Company culture, first and foremost, is about the way in which a company identifies itself and its most important values. We could define it as the way a company’s employees behave when no one is watching. What do our employees get up to when no one sees, when there are no bosses or managers around? Their actions, decisions and problem solving methods, the way they handle criticism and raise doubts: these are all the aspects that make up a company’s culture; a series of norms that are the foundation from which your employees work to solve the problems they have to deal with every day.
Identifying the culture we want is not easy: not only do we need to know exactly where we want to take our company, but we need to be very clear about how we plan to get there. Company culture is not a list of rules and laws that are set in stone, we need to keep an eye on it, adjust it, and renew our cultural code, adapting it to the continuous changes that life imposes on us.

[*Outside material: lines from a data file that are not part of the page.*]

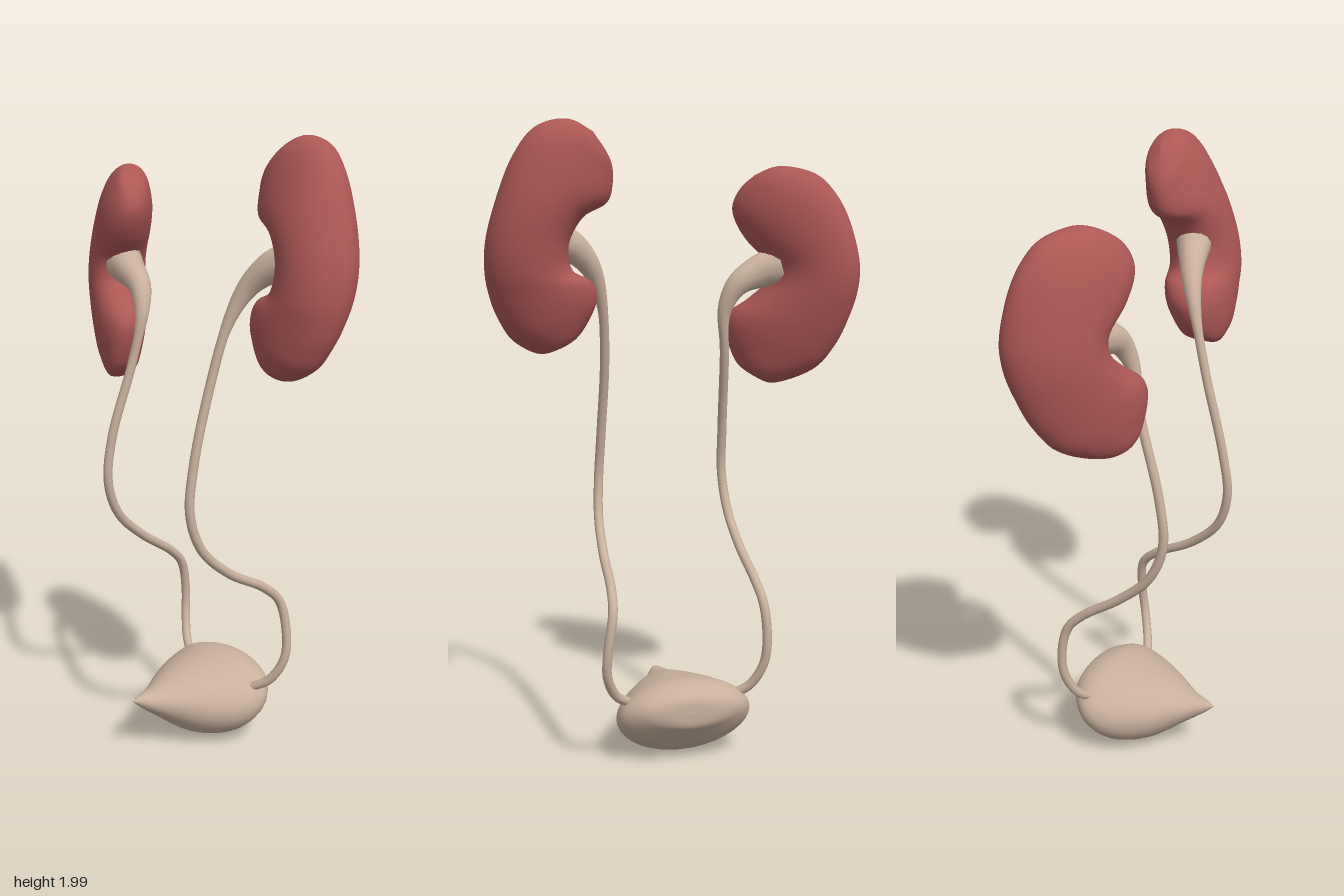
import * as THREE from 'three';

const V = (x, y, z) => new THREE.Vector3(x, y, z);
const red = new THREE.MeshStandardMaterial({ color: 0xad5855 });
const tan = new THREE.MeshStandardMaterial({ color: 0xc9b09c });

// Smooth loft through elliptical sections { c: centre, a, b: half axes }
function loft(sections, rings = 60, sides = 36) {
  const curve = (key) => new THREE.CatmullRomCurve3(sections.map((s) => s[key]), false, 'catmullrom');
  const [cc, ca, cb] = ['c', 'a', 'b'].map(curve);
  const pos = [], index = [];
  for (let i = 0; i <= rings; i++) {
    const t = i / rings, c = cc.getPoint(t), a = ca.getPoint(t), b = cb.getPoint(t);
    for (let j = 0; j < sides; j++) {
      const w = (j / sides) * Math.PI * 2;
      const p = c.clone().addScaledVector(a, Math.cos(w)).addScaledVector(b, Math.sin(w));
      pos.push(p.x, p.y, p.z);
    }
  }
  // choose the winding so faces look outwards
  const outward = ca.getPoint(0.5).cross(cb.getPoint(0.5)).dot(cc.getTangent(0.5)) > 0;
  for (let i = 0; i < rings; i++) {
    for (let j = 0; j < sides; j++) {
      const k = (j + 1) % sides;
      const p = i * sides + j, q = i * sides + k, r = p + sides, s = q + sides;
      if (outward) index.push(p, q, r, q, s, r);
      else index.push(p, r, q, q, r, s);
    }
  }
  const g = new THREE.BufferGeometry();
  g.setAttribute('position', new THREE.Float32BufferAttribute(pos, 3));
  g.setIndex(index);
  g.computeVertexNormals();
  return g;
}

// Bean shape: rows of [outer x, outer y, inner x, inner y, half thickness] fanned round the hilum
function kidney(rows, depthAt) {
  return loft(rows.map(([ox, oy, ix, iy, t]) => {
    const o = V(ox, oy, depthAt(ox, oy)), i = V(ix, iy, depthAt(ix, iy));
    return { c: o.clone().add(i).multiplyScalar(0.5), a: o.sub(i).multiplyScalar(0.5), b: V(0, 0, t) };
  }));
}

// Tube that widens into a funnel at its first point
function ureter(points, funnel) {
  const path = new THREE.CatmullRomCurve3(points.map((p) => V(...p)));
  const segs = 90, sides = 14;
  const g = new THREE.TubeGeometry(path, segs, 1, sides);
  const pos = g.attributes.position, p = V(0, 0, 0);
  for (let i = 0; i <= segs; i++) {
    const c = path.getPointAt(i / segs);
    const r = 0.015 + funnel * Math.pow(Math.max(0, 1 - i / segs / 0.2), 1.5);
    for (let j = 0; j <= sides; j++) {
      const k = i * (sides + 1) + j;
      p.fromBufferAttribute(pos, k).sub(c).multiplyScalar(r).add(c);
      pos.setXYZ(k, p.x, p.y, p.z);
    }
  }
  return g;
}

export function createModel() {
  const model = new THREE.Group();
  model.name = 'urinarySystem';
  const add = (name, geometry, material) => {
    const mesh = new THREE.Mesh(geometry, material);
    mesh.name = name;
    model.add(mesh);
  };

  // Kidneys
  add('leftKidney', kidney([
    [0.27, 1.965, 0.27, 1.965, 0],
    [0.35, 2.0, 0.215, 1.88, 0.055],
    [0.445, 1.975, 0.207, 1.81, 0.08],
    [0.51, 1.89, 0.225, 1.755, 0.1],
    [0.555, 1.77, 0.295, 1.715, 0.113],
    [0.585, 1.65, 0.335, 1.64, 0.115],
    [0.587, 1.55, 0.325, 1.56, 0.113],
    [0.57, 1.47, 0.265, 1.525, 0.108],
    [0.545, 1.41, 0.245, 1.475, 0.1],
    [0.5, 1.345, 0.26, 1.42, 0.085],
    [0.42, 1.303, 0.3, 1.355, 0.055],
    [0.355, 1.32, 0.355, 1.32, 0],
  ], (x, y) => -0.085 - 0.16 * (y - 1.65)), red);

  add('rightKidney', kidney([
    [-0.285, 1.845, -0.285, 1.845, 0],
    [-0.355, 1.872, -0.245, 1.8, 0.05],
    [-0.45, 1.85, -0.225, 1.75, 0.08],
    [-0.51, 1.79, -0.235, 1.7, 0.1],
    [-0.555, 1.7, -0.27, 1.64, 0.11],
    [-0.585, 1.58, -0.33, 1.57, 0.113],
    [-0.585, 1.49, -0.33, 1.51, 0.113],
    [-0.565, 1.4, -0.28, 1.455, 0.108],
    [-0.53, 1.31, -0.225, 1.41, 0.1],
    [-0.47, 1.23, -0.215, 1.35, 0.085],
    [-0.36, 1.183, -0.25, 1.25, 0.055],
    [-0.3, 1.205, -0.3, 1.205, 0],
  ], (x, y) => -0.03 + 0.48 * (x + 0.4) - 0.08 * (y - 1.53)), red);

  // Ureters, from kidney to bladder
  add('leftUreter', ureter([
    [0.38, 1.65, -0.07], [0.31, 1.62, -0.04], [0.25, 1.56, -0.01], [0.207, 1.45, 0.03],
    [0.187, 1.27, 0.08], [0.185, 1.02, 0.145], [0.19, 0.87, 0.163], [0.2, 0.75, 0.125],
    [0.21, 0.65, 0.02], [0.22, 0.57, -0.12], [0.23, 0.51, -0.18], [0.25, 0.39, -0.195],
    [0.25, 0.31, -0.185], [0.215, 0.235, -0.155], [0.165, 0.2, -0.125],
  ], 0.048), tan);
  add('rightUreter', ureter([
    [-0.37, 1.56, -0.01], [-0.3, 1.54, 0.01], [-0.235, 1.5, 0.02], [-0.2, 1.42, 0.04],
    [-0.21, 1.27, 0.07], [-0.228, 1.02, 0.145], [-0.232, 0.87, 0.16], [-0.238, 0.75, 0.115],
    [-0.245, 0.65, 0.01], [-0.257, 0.56, -0.12], [-0.265, 0.5, -0.175], [-0.27, 0.39, -0.197],
    [-0.262, 0.31, -0.19], [-0.225, 0.235, -0.165], [-0.175, 0.2, -0.14],
  ], 0.055), tan);

  // Bladder: rows of [z, half width, top y, bottom y] from the back to the front tip
  add('bladder', loft([
    [-0.24, 0, 0.18, 0.18],
    [-0.235, 0.09, 0.225, 0.14],
    [-0.21, 0.16, 0.25, 0.11],
    [-0.15, 0.214, 0.266, 0.045],
    [-0.07, 0.208, 0.257, 0.008],
    [0.03, 0.153, 0.238, 0.03],
    [0.14, 0.063, 0.21, 0.11],
    [0.2, 0.024, 0.202, 0.157],
    [0.235, 0, 0.19, 0.19],
  ].map(([z, w, top, bottom]) => ({
    c: V(-0.015, (top + bottom) / 2, z), a: V(w, 0, 0), b: V(0, (top - bottom) / 2, 0),
  }))), tan);

  return model;
}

There is no such thing as a perfect business culture, nor is there an ideal one, there is however, a useful and functional culture for every scenario, tailor made for us, which reflects the entrepreneur’s personality and the values the company wants to live by, and communicate to the outside world.
Apple’s business culture could never work at Amazon and vice versa. If the aesthetics of the products are of utmost importance, immediately next on the list of priorities is the need to offer products at the lowest possible price. It follows that Apple invests billions in setting up workplaces bursting with beauty and creativity, while Amazon saves on employees’ frugal workstations. There is no right or wrong culture, both of these work, and are in-keeping with their company’s values.